───── SOURCE INFORMATION

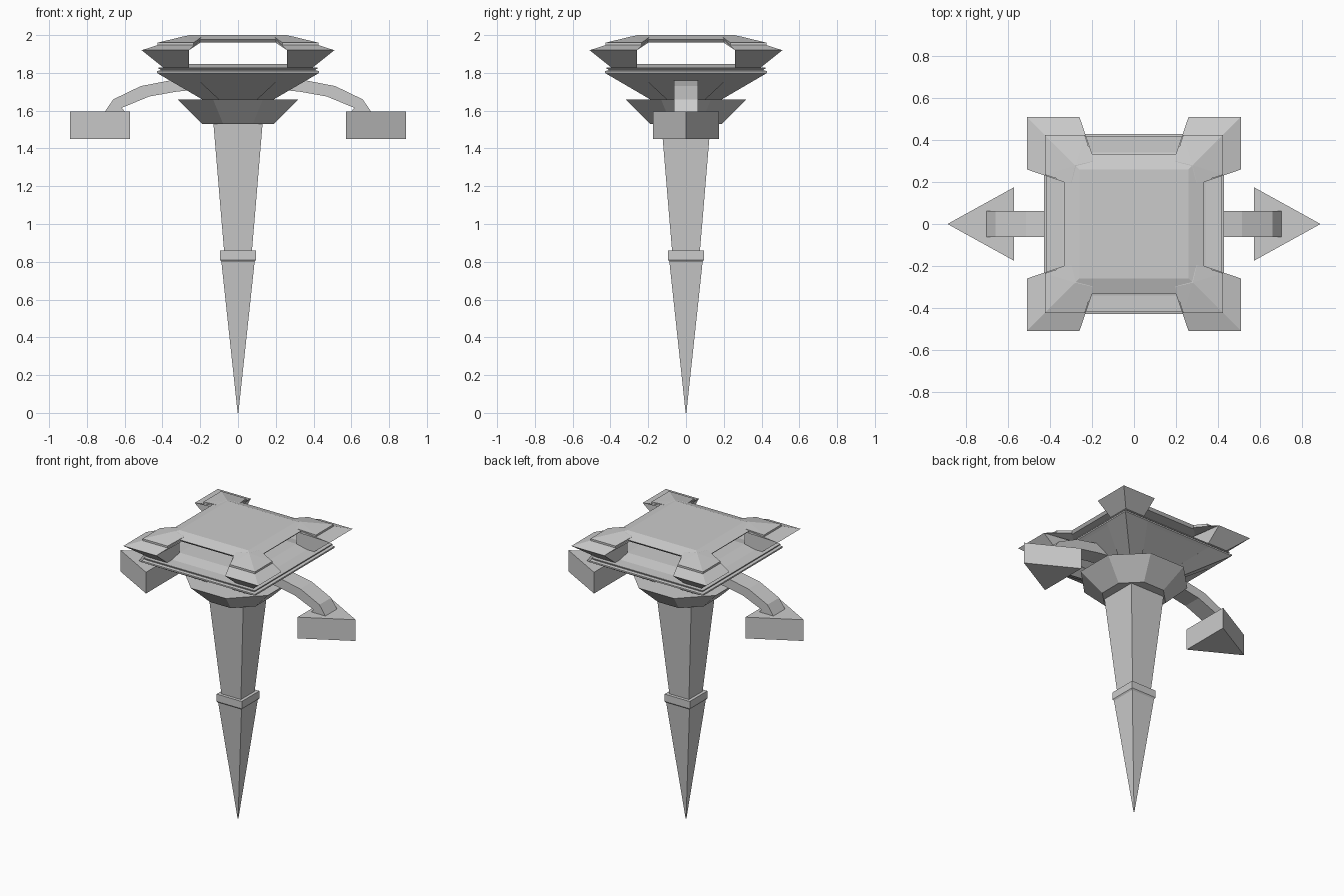
import bpy, bmesh, math

if "Cube" in bpy.data.objects:
    bpy.data.objects.remove(bpy.data.objects["Cube"])

def finish(name, bm):
    bmesh.ops.recalc_face_normals(bm, faces=bm.faces[:])
    me = bpy.data.meshes.new(name)
    bm.to_mesh(me)
    bm.free()
    ob = bpy.data.objects.new(name, me)
    bpy.context.collection.objects.link(ob)
    return ob

def stack(name, levels, sides=4):
    """Stacked polygon rings; levels are (half width across flats, z)."""
    bm = bmesh.new()
    rings = []
    for half, z in levels:
        r = half / math.cos(math.pi / sides)
        angles = [(i + 0.5) * 2 * math.pi / sides for i in range(sides)]
        rings.append([bm.verts.new((r * math.cos(a), r * math.sin(a), z)) for a in angles])
    for lo, hi in zip(rings, rings[1:]):
        for i in range(sides):
            j = (i + 1) % sides
            bm.faces.new((lo[i], lo[j], hi[j], hi[i]))
    bm.faces.new(rings[0])
    bm.faces.new(rings[-1])
    return finish(name, bm)

def corner_hulls(name, pts):
    """Convex block symmetric about the diagonal, copied to all four corners."""
    bm = bmesh.new()
    for sx in (-1, 1):
        for sy in (-1, 1):
            both = {(x, y, z) for x, y, z in pts} | {(y, x, z) for x, y, z in pts}
            vs = [bm.verts.new((sx * x, sy * y, z)) for x, y, z in sorted(both)]
            out = bmesh.ops.convex_hull(bm, input=vs)
            junk = {v for v in out["geom_interior"] + out["geom_unused"]
                    if isinstance(v, bmesh.types.BMVert)}
            bmesh.ops.delete(bm, geom=list(junk), context='VERTS')
    bmesh.ops.dissolve_limit(bm, angle_limit=0.01, verts=bm.verts[:], edges=bm.edges[:])
    return finish(name, bm)

def prism_pair(name, pts, offset):
    """Extrude a polygon by offset and mirror it across x."""
    bm = bmesh.new()
    for s in (-1, 1):
        f = bm.faces.new([bm.verts.new((s * x, y, z)) for x, y, z in pts])
        out = bmesh.ops.extrude_face_region(bm, geom=[f], use_keep_orig=True)
        vs = [g for g in out["geom"] if isinstance(g, bmesh.types.BMVert)]
        bmesh.ops.translate(bm, verts=vs, vec=offset)
    return finish(name, bm)

# Ground spike with collar and tapered shaft
stack("spike", [(0.002, 0), (0.088, 0.80), (0.095, 0.81), (0.095, 0.86),
                (0.074, 0.86), (0.13, 1.53)])

# Octagonal cup under the lamp
stack("cup", [(0.19, 1.53), (0.32, 1.66)], 8)

# Lower tray of the lamp head
stack("tray", [(0.16, 1.655), (0.41, 1.79), (0.43, 1.80), (0.43, 1.81), (0.41, 1.813),
               (0.41, 1.818), (0.42, 1.822), (0.42, 1.828), (0.34, 1.828), (0.26, 1.846)])

# Ribs under the tray corners
corner_hulls("tray_ribs", [(0.43, 0.43, 1.80), (0.25, 0.43, 1.80), (0.25, 0.25, 1.80),
                           (0.19, 0.19, 1.66), (0.10, 0.19, 1.66), (0.10, 0.10, 1.66)])

# Flared corner posts
corner_hulls("posts", [(0.385, 0.385, 1.82), (0.26, 0.385, 1.82), (0.26, 0.26, 1.82),
                       (0.51, 0.51, 1.92), (0.26, 0.51, 1.92), (0.26, 0.26, 1.95)])

# Roof slab, corner tabs and raised tab panels
stack("roof", [(0.32, 1.96), (0.335, 1.976), (0.26, 2.0)])
corner_hulls("roof_tabs", [(0.26, 0.26, 2.0), (0.20, 0.335, 1.976), (0.20, 0.335, 1.96),
                           (0.26, 0.51, 1.92), (0.51, 0.51, 1.92)])
corner_hulls("roof_tab_panels", [(0.28, 0.28, 1.995), (0.195, 0.30, 1.988), (0.235, 0.425, 1.96),
                                 (0.425, 0.425, 1.96), (0.235, 0.425, 1.945), (0.425, 0.425, 1.945)])

# Curved side arms
arm = [(0.24, 1.78), (0.36, 1.76), (0.515, 1.73), (0.66, 1.66), (0.705, 1.595),
       (0.60, 1.595), (0.615, 1.615), (0.47, 1.675), (0.33, 1.70), (0.24, 1.71)]
prism_pair("arms", [(x, -0.063, z) for x, z in arm], (0, 0.126, 0))

# Triangular end blocks
prism_pair("arm_blocks", [(0.89, 0, 1.45), (0.573, 0.175, 1.45), (0.573, -0.175, 1.45)],
           (0, 0, 0.145))
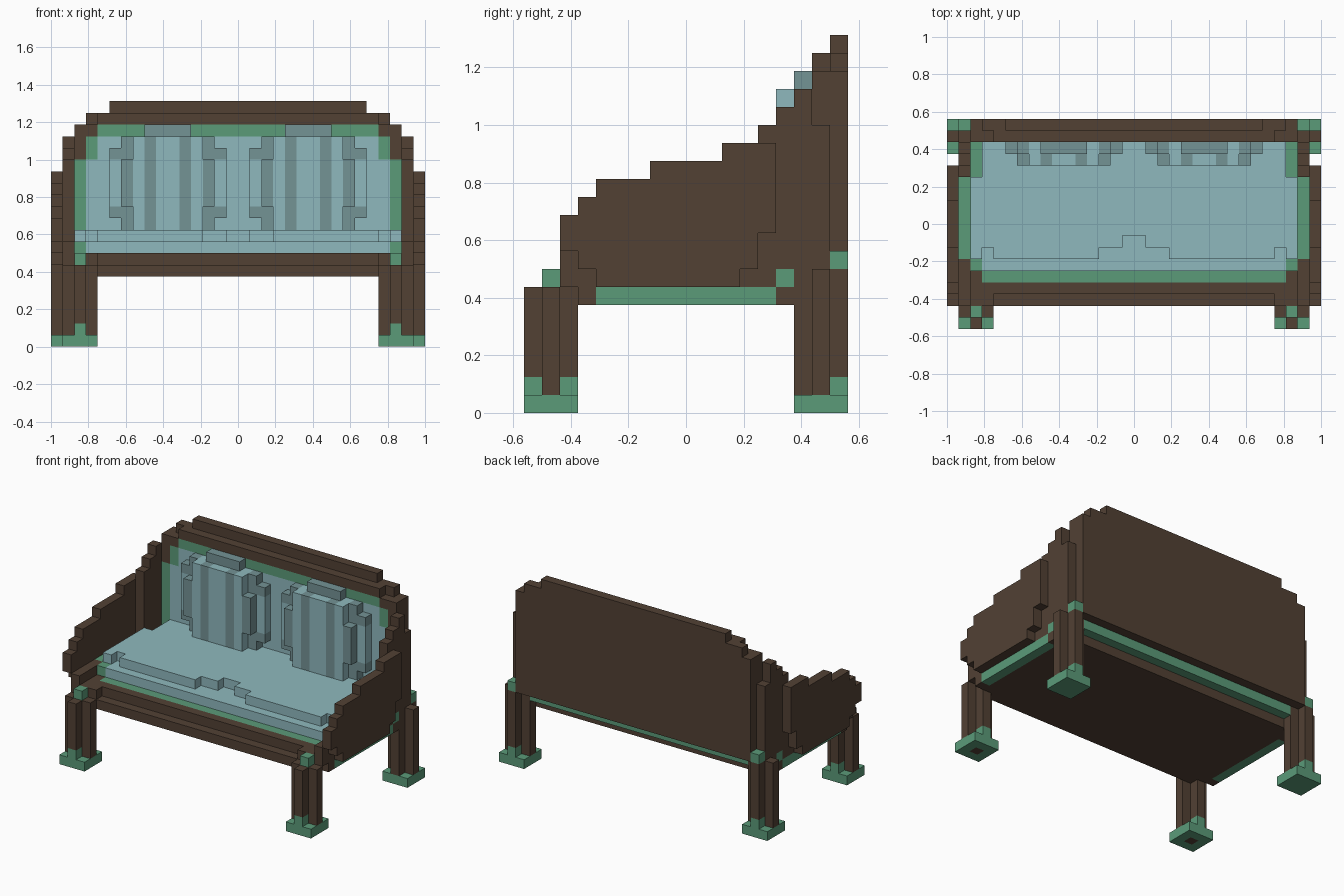
import bpy, bmesh
from mathutils import Vector

cube = bpy.data.objects.get("Cube")
if cube:
    bpy.data.objects.remove(cube, do_unlink=True)

U = 1 / 16  # block size


def material(name, rgb):
    lin = [(c / 255 / 12.92) if c < 11 else ((c / 255 + 0.055) / 1.055) ** 2.4 for c in rgb]
    m = bpy.data.materials.new(name)
    m.use_nodes = True
    m.diffuse_color = (*lin, 1)
    bsdf = m.node_tree.nodes["Principled BSDF"]
    bsdf.inputs["Base Color"].default_value = (*lin, 1)
    bsdf.inputs["Roughness"].default_value = 0.9
    return m


MATS = [material("dark wood", (82, 65, 52)), material("green trim", (91, 155, 121)),
        material("pale blue fabric", (143, 185, 190)), material("grey blue stripe", (116, 147, 149))]
WOOD, GREEN, BLUE, STRIPE = range(4)
grid = {}  # block position -> (part, colour)


def box(part, col, x0, x1, y0, y1, z0, z1, mirror=True):
    """Fill a box of blocks; mirrored boxes get a twin on the other side."""
    for x in range(x0, x1):
        for y in range(y0, y1):
            for z in range(z0, z1):
                grid[x, y, z] = (part, col)
                if mirror:
                    twin = part.replace("left_", "right_")
                    grid[-1 - x, y, z] = (twin, col)


# Seat base with its trim
box("seat_base", WOOD, 0, 14, -6, 7, 6, 8)
box("seat_base", GREEN, 0, 13, -5, -4, 7, 8)
box("seat_base", GREEN, 14, 15, -5, 5, 6, 8)
box("seat_base", GREEN, 13, 14, -4, 7, 7, 9)
box("seat_base", GREEN, 14, 15, -4, 4, 8, 9)
box("seat_base", GREEN, 0, 14, 7, 8, 7, 8)
box("front_rail", WOOD, 0, 14, -7, -6, 6, 7)
box("front_rail", WOOD, 12, 15, -7, -5, 7, 8)

# Seat cushion: lower slab, then upper slab with a stepped front edge
box("seat_cushion", BLUE, 0, 13, -4, 7, 8, 9)
box("seat_cushion", BLUE, 13, 14, -3, 4, 9, 10)
for x0, x1, front in [(0, 1, -1), (1, 3, -2), (3, 12, -3), (12, 13, -2), (13, 14, -1)]:
    box("seat_cushion", BLUE, x0, x1, front, 4 if x0 == 13 else 7, 9, 10)

# Backrest: wooden boards with a stepped top, trim and padding on the front
for half, top in [(14, 19), (13, 20), (11, 21)]:
    box("backrest", WOOD, 0, half, 8, 9, 8, top)
for half, top in [(14, 19), (12, 20)]:
    box("backrest", WOOD, 0, half, 7, 8, 8, top)
for half, top in [(14, 16), (13, 18), (12, 19)]:
    box("backrest", GREEN, 0, half, 7, 8, 8, top)
for half, top in [(13, 16), (12, 18)]:
    box("backrest", BLUE, 0, half, 7, 8, 9, top)

# Arms: outer panel with stepped top and bottom
for y0, y1, z0, z1 in [(-7, -6, 9, 11), (-6, -5, 8, 12), (-5, -2, 7, 13), (-2, 2, 7, 14),
                       (2, 3, 7, 15), (3, 4, 8, 15), (4, 5, 10, 15)]:
    box("left_arm", WOOD, 15, 16, y0, y1, z0, z1)
# Arms: inner posts at the front and the back
for y0, y1, z0, z1 in [(-7, -6, 7, 9), (-6, -5, 7, 9), (-5, -3, 7, 9), (3, 4, 7, 8),
                       (4, 5, 7, 16), (5, 6, 6, 17), (6, 7, 7, 18), (7, 8, 7, 16), (-6, -5, 6, 7)]:
    box("left_arm", WOOD, 14, 15, y0, y1, z0, z1)
box("left_arm", GREEN, 14, 15, 5, 6, 7, 8)


# Legs: square foot, plus-shaped post, and a small knob
def leg(part, cx, cy, top):
    box(part, GREEN, cx - 1, cx + 2, cy - 1, cy + 2, 0, 1)
    box(part, WOOD, cx - 1, cx + 2, cy, cy + 1, 1, top)
    box(part, WOOD, cx, cx + 1, cy - 1, cy + 2, 1, top)


leg("left_front_leg", 13, -8, 7)
box("left_front_leg", WOOD, 13, 14, -8, -7, 0, 1)
box("left_front_leg", GREEN, 13, 14, -9, -8, 1, 2)
box("left_front_leg", GREEN, 13, 14, -7, -6, 1, 2)
box("left_front_leg", GREEN, 13, 14, -8, -7, 7, 8)
leg("left_back_leg", 14, 7, 8)
box("left_back_leg", GREEN, 14, 15, 8, 9, 1, 2)
box("left_back_leg", GREEN, 14, 15, 8, 9, 8, 9)

# Striped pillows
P = "left_pillow"
for x in range(2, 10):
    col = STRIPE if x in (2, 4, 7, 9) else BLUE
    box(P, col, x, x + 1, 6, 7, 10, 18)
    edge = x in (2, 9)
    box(P, col, x, x + 1, 5, 6, 12 if edge else 10, 16 if edge else 18)
box(P, STRIPE, 4, 8, 6, 7, 18, 19)
for x in (1, 10):
    box(P, STRIPE, x, x + 1, 6, 7, 11, 17)
    box(P, BLUE, x, x + 1, 6, 7, 12, 16)

# Turn each part's blocks into a clean mesh of its exposed faces
DIRS = [Vector(d) for d in [(1, 0, 0), (-1, 0, 0), (0, 1, 0), (0, -1, 0), (0, 0, 1), (0, 0, -1)]]
for part in sorted({p for p, _ in grid.values()}):
    bm = bmesh.new()
    verts = {}
    for cell, (owner, col) in grid.items():
        if owner != part:
            continue
        for d in DIRS:
            if tuple(int(a + b) for a, b in zip(cell, d)) in grid:
                continue
            u = Vector((d.y, d.z, d.x))
            v = d.cross(u)
            mid = Vector(cell) + Vector((0.5, 0.5, 0.5)) + d / 2
            corners = []
            for s, t in [(-1, -1), (1, -1), (1, 1), (-1, 1)]:
                co = mid + u * s / 2 + v * t / 2
                key = tuple(round(c) for c in co)
                if key not in verts:
                    verts[key] = bm.verts.new(Vector(key) * U)
                corners.append(verts[key])
            face = bm.faces.new(corners)
            face.material_index = col
    bmesh.ops.dissolve_limit(bm, angle_limit=0.01, verts=bm.verts[:], edges=bm.edges[:],
                             delimit={'MATERIAL'})
    mesh = bpy.data.meshes.new(part)
    bm.to_mesh(mesh)
    bm.free()
    for m in MATS:
        mesh.materials.append(m)
    bpy.context.scene.collection.objects.link(bpy.data.objects.new(part, mesh))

──────────

> [EXERCISE PROMPT]: Return each full line of the entries that contains the word "remove".

> [EXPECTED ANSWER]:
    bpy.data.objects.remove(bpy.data.objects["Cube"])
    bpy.data.objects.remove(cube, do_unlink=True)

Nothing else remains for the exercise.